Christianity Today has a helpful series of exchanges between Collin Hansen, author of Young, Restless and Reformed  and Tony Jones, author of The New Christians: Dispatches from the Emergent Frontier. The tone of the exchange is friendly and Hansen is doing a good job extracting the real differences between young evangelicals on the Reformed front versus younger evangelicals in the Emergent camp. Jones seems content to talk more about friendship than anything else.

I think Hansen overstates things in his assumption that the difference between young Reformed believers and Emergent believers isn’t primarily theology, but epistemology. There is a growing amount of substantial evidence that would lead one to the conclusion that theology is a key difference between these two streams of spirituality (I hesitate to use the term Christian faith because there is enough about the Emergent conversation and their understanding of the gospel that the term Christian may too broad and perhaps compromising).

But Hansen makes a key distinction about epistemology that I found helpful.

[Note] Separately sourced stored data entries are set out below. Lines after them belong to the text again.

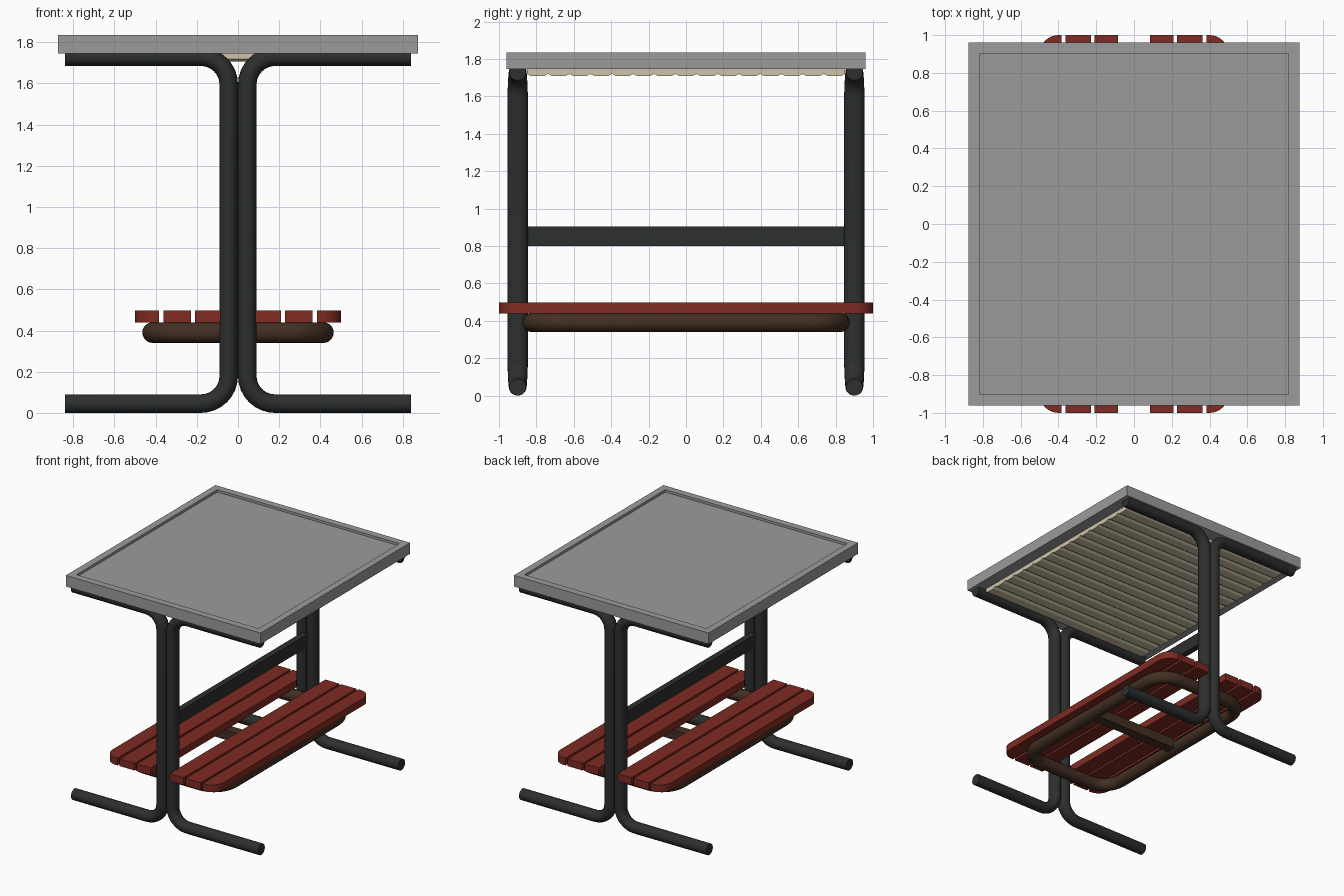
import bpy, bmesh, math
from mathutils import Vector

if "Cube" in bpy.data.objects:
    bpy.data.objects.remove(bpy.data.objects["Cube"])


def material(name, rgb):
    m = bpy.data.materials.new(name)
    m.diffuse_color = (*rgb, 1)
    m.use_nodes = True
    m.node_tree.nodes["Principled BSDF"].inputs["Base Color"].default_value = m.diffuse_color
    return m


GREY = material("roof grey", (0.33, 0.33, 0.33))
DARK = material("dark steel", (0.026, 0.028, 0.028))
BROWN = material("brown steel", (0.055, 0.028, 0.016))
RED = material("red wood", (0.21, 0.024, 0.016))
BEIGE = material("beige lining", (0.62, 0.55, 0.39))


def finish(name, bm, mat, smooth=True):
    bmesh.ops.recalc_face_normals(bm, faces=bm.faces)
    me = bpy.data.meshes.new(name)
    bm.to_mesh(me)
    bm.free()
    me.materials.append(mat)
    if smooth:
        for p in me.polygons:
            p.use_smooth = True
        me.set_sharp_from_angle(angle=math.radians(35))
    ob = bpy.data.objects.new(name, me)
    bpy.context.collection.objects.link(ob)
    return ob


def prism(name, outline, offset, mat, smooth=True):
    """Extrude a closed 3D outline along an offset vector."""
    bm = bmesh.new()
    f = bm.faces.new([bm.verts.new(p) for p in outline])
    r = bmesh.ops.extrude_face_region(bm, geom=[f])
    bmesh.ops.translate(bm, vec=offset,
                        verts=[v for v in r["geom"] if isinstance(v, bmesh.types.BMVert)])
    return finish(name, bm, mat, smooth)


def box(name, x0, x1, y0, y1, z0, z1, mat):
    return prism(name, [(x0, y0, z0), (x1, y0, z0), (x1, y1, z0), (x0, y1, z0)],
                 (0, 0, z1 - z0), mat, False)


def sweep(name, path, radius, side, widths, mat, closed=False, sides=20):
    """Sweep an ellipse along a planar path; 'side' is the plane normal."""
    bm = bmesh.new()
    side = Vector(side)
    path = [Vector(p) for p in path]
    n = len(path)
    rings = []
    for i, p in enumerate(path):
        a = path[(i - 1) % n] if closed or i else p
        b = path[(i + 1) % n] if closed or i < n - 1 else p
        normal = (b - a).normalized().cross(side)
        rings.append([bm.verts.new(p + normal * radius * math.cos(t) + side * widths[i] * math.sin(t))
                      for t in (2 * math.pi * k / sides for k in range(sides))])
    for i in range(n if closed else n - 1):
        r, s = rings[i], rings[(i + 1) % n]
        for k in range(sides):
            j = (k + 1) % sides
            bm.faces.new((r[k], r[j], s[j], s[k]))
    if not closed:
        bm.faces.new(rings[0])
        bm.faces.new(rings[-1])
    return finish(name, bm, mat)


def arc(cx, cy, r, a0, a1, steps=8):
    return [(cx + r * math.cos(math.radians(a0 + (a1 - a0) * i / steps)),
             cy + r * math.sin(math.radians(a0 + (a1 - a0) * i / steps))) for i in range(steps + 1)]


# Roof: slab with a shallow recess in the top
bm = bmesh.new()
bmesh.ops.create_cube(bm, size=1)
bmesh.ops.scale(bm, vec=(1.75, 1.92, 0.09), verts=bm.verts)
bmesh.ops.translate(bm, vec=(0, 0, 1.79), verts=bm.verts)
bm.normal_update()
top = max(bm.faces, key=lambda f: f.calc_center_median().z)
bmesh.ops.inset_region(bm, faces=[top], thickness=0.08)
r = bmesh.ops.extrude_face_region(bm, geom=[top])
bmesh.ops.translate(bm, vec=(0, 0, -0.02),
                    verts=[v for v in r["geom"] if isinstance(v, bmesh.types.BMVert)])
if top.is_valid:
    bmesh.ops.delete(bm, geom=[top], context="FACES_ONLY")
finish("roof", bm, GREY, False)

# Ceiling lining: boards with chamfered lower edges
count, half = 15, 0.85
w = 2 * half / count
for i in range(count):
    y = -half + i * w
    prism("ceiling_board",
          [(-0.78, y, 1.75), (-0.78, y, 1.72), (-0.78, y + 0.022, 1.708),
           (-0.78, y + w - 0.022, 1.708), (-0.78, y + w, 1.72), (-0.78, y + w, 1.75)],
          (1.56, 0, 0), BEIGE, False)

# Bent tube legs: foot, upright and roof arm in one C-shaped sweep
profile = ([(0.84, 0.045)] + arc(0.18, 0.18, 0.135, 270, 180)
           + arc(0.18, 1.595, 0.135, 180, 90) + [(0.84, 1.73)])
widths = [0.045] + [0.047 + 0.008 * i / 8 for i in range(9)]
widths += widths[::-1]
for sx in (-1, 1):
    for sy in (-1, 1):
        sweep("leg_tube", [(sx * x, sy * 0.9, z) for x, z in profile],
              0.045, (0, 1, 0), widths, DARK)

# Tie bar between the uprights
box("tie_bar", -0.025, 0.025, -0.86, 0.86, 0.80, 0.905, DARK)

# Seat frame: rounded ring of tube with a centre cross bar
R, fx, fy = 0.17, 0.415, 0.825
ring = []
for cx, cy, a in ((1, 1, 0), (-1, 1, 90), (-1, -1, 180), (1, -1, 270)):
    ring += arc(cx * (fx - R), cy * (fy - R), R, a, a + 90)
sweep("seat_frame", [(x, y, 0.39) for x, y in ring], 0.05, (0, 0, 1),
      [0.05] * len(ring), BROWN, closed=True)
box("seat_cross_bar", -0.41, 0.41, -0.04, 0.04, 0.36, 0.438, BROWN)

# Bench slats, the outer one with rounded corners
for s in (-1, 1):
    box("inner_slat", *sorted((s * 0.085, s * 0.21)), -1, 1, 0.438, 0.497, RED)
    box("middle_slat", *sorted((s * 0.228, s * 0.363)), -1, 1, 0.438, 0.497, RED)
    outline = [(0.383, -1)] + arc(0.4, -0.9, 0.1, 270, 360) + arc(0.4, 0.9, 0.1, 0, 90) + [(0.383, 1)]
    prism("outer_slat", [(s * x, y, 0.438) for x, y in outline], (0, 0, 0.059), RED)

Where we probably differ is not so much on theology, but on epistemology. That is, it seems the difference between the people you profile in Young, Restless, Reformed seem pretty darn sure that they’ve got the gospel right, whereas the Emergents that I hang out with are less sure of their right-ness. In fact, they’re less sure that we, as finite human beings, can get anything all that right.

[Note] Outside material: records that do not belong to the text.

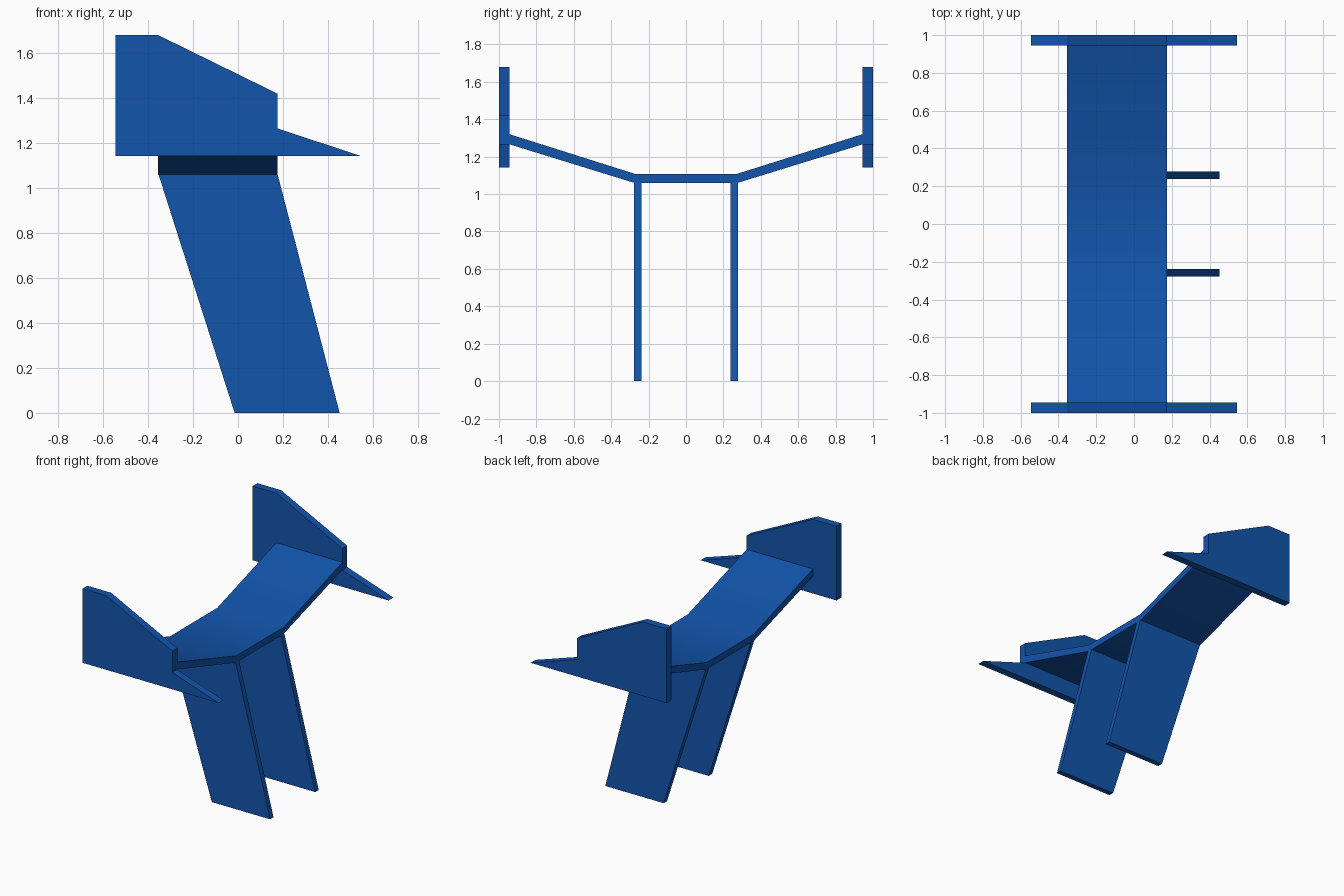
import bpy
import bmesh
import math
from mathutils import Vector

cube = bpy.data.objects.get("Cube")
if cube:
    bpy.data.objects.remove(cube, do_unlink=True)

# Single blue paint
blue = bpy.data.materials.new("blue paint")
blue.use_nodes = True
colour = (0.006, 0.09, 0.41, 1.0)
blue.diffuse_color = colour
blue.node_tree.nodes["Principled BSDF"].inputs["Base Color"].default_value = colour


def extruded(name, points, depth):
    """Make a solid from a planar outline pushed along the depth vector."""
    bm = bmesh.new()
    face = bm.faces.new([bm.verts.new(p) for p in points])
    result = bmesh.ops.extrude_face_region(bm, geom=[face], use_keep_orig=True)
    moved = [g for g in result["geom"] if isinstance(g, bmesh.types.BMVert)]
    bmesh.ops.translate(bm, verts=moved, vec=Vector(depth))
    bmesh.ops.recalc_face_normals(bm, faces=bm.faces)
    mesh = bpy.data.meshes.new(name)
    bm.to_mesh(mesh)
    bm.free()
    mesh.materials.append(blue)
    obj = bpy.data.objects.new(name, mesh)
    bpy.context.collection.objects.link(obj)
    return obj


def side_plates(name, outline, inner, outer):
    """Make a matching pair of upright plates on both sides of the centre."""
    for label, side in (("front", -1), ("back", 1)):
        points = [(x, side * inner, z) for x, z in outline]
        extruded(label + "_" + name, points, (0, side * (outer - inner), 0))


# Wing with a flat middle and raised tips
front_x, back_x = -0.355, 0.175
upper = [(0.27, 1.107), (0.95, 1.322)]
lower = [(0.95, 1.268), (0.27, 1.058)]
half = upper + lower
section = half + [(-y, z) for y, z in reversed(half)]
wing = extruded("wing", [(front_x, y, z) for y, z in section],
                (back_x - front_x, 0, 0))

# Upright end plates with a pointed tail
end_outline = [(-0.545, 1.143), (0.545, 1.143), (back_x, 1.265),
               (back_x, 1.42), (front_x, 1.68), (-0.545, 1.68)]
side_plates("end_plate", end_outline, 0.945, 1.0)

# Raked support struts
strut_outline = [(-0.015, 0), (0.452, 0), (back_x, 1.065), (front_x, 1.065)]
side_plates("strut", strut_outline, 0.239, 0.278)

# Gentle wing bends shade smoothly, the edges stay sharp
bpy.ops.object.select_all(action="DESELECT")
wing.select_set(True)
bpy.context.view_layer.objects.active = wing
bpy.ops.object.shade_smooth_by_angle(angle=math.radians(30))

Here’s another way I’d explain the differences. An American Christian today is beset by globalization, pluralism, and postmodernism (three terms that I use interchangeably). In other words, the world is a confusing mess. I think that conservative, evangelical, Reformed theology offers sure answers spoken in tones of certainty by authority figures. Emergent Christianity, for better and worse, offers more ambiguous answers (and even more questions!) in tones of less certainty — but, hopefully, at least with what Lesslie Newbigin called “proper confidence.”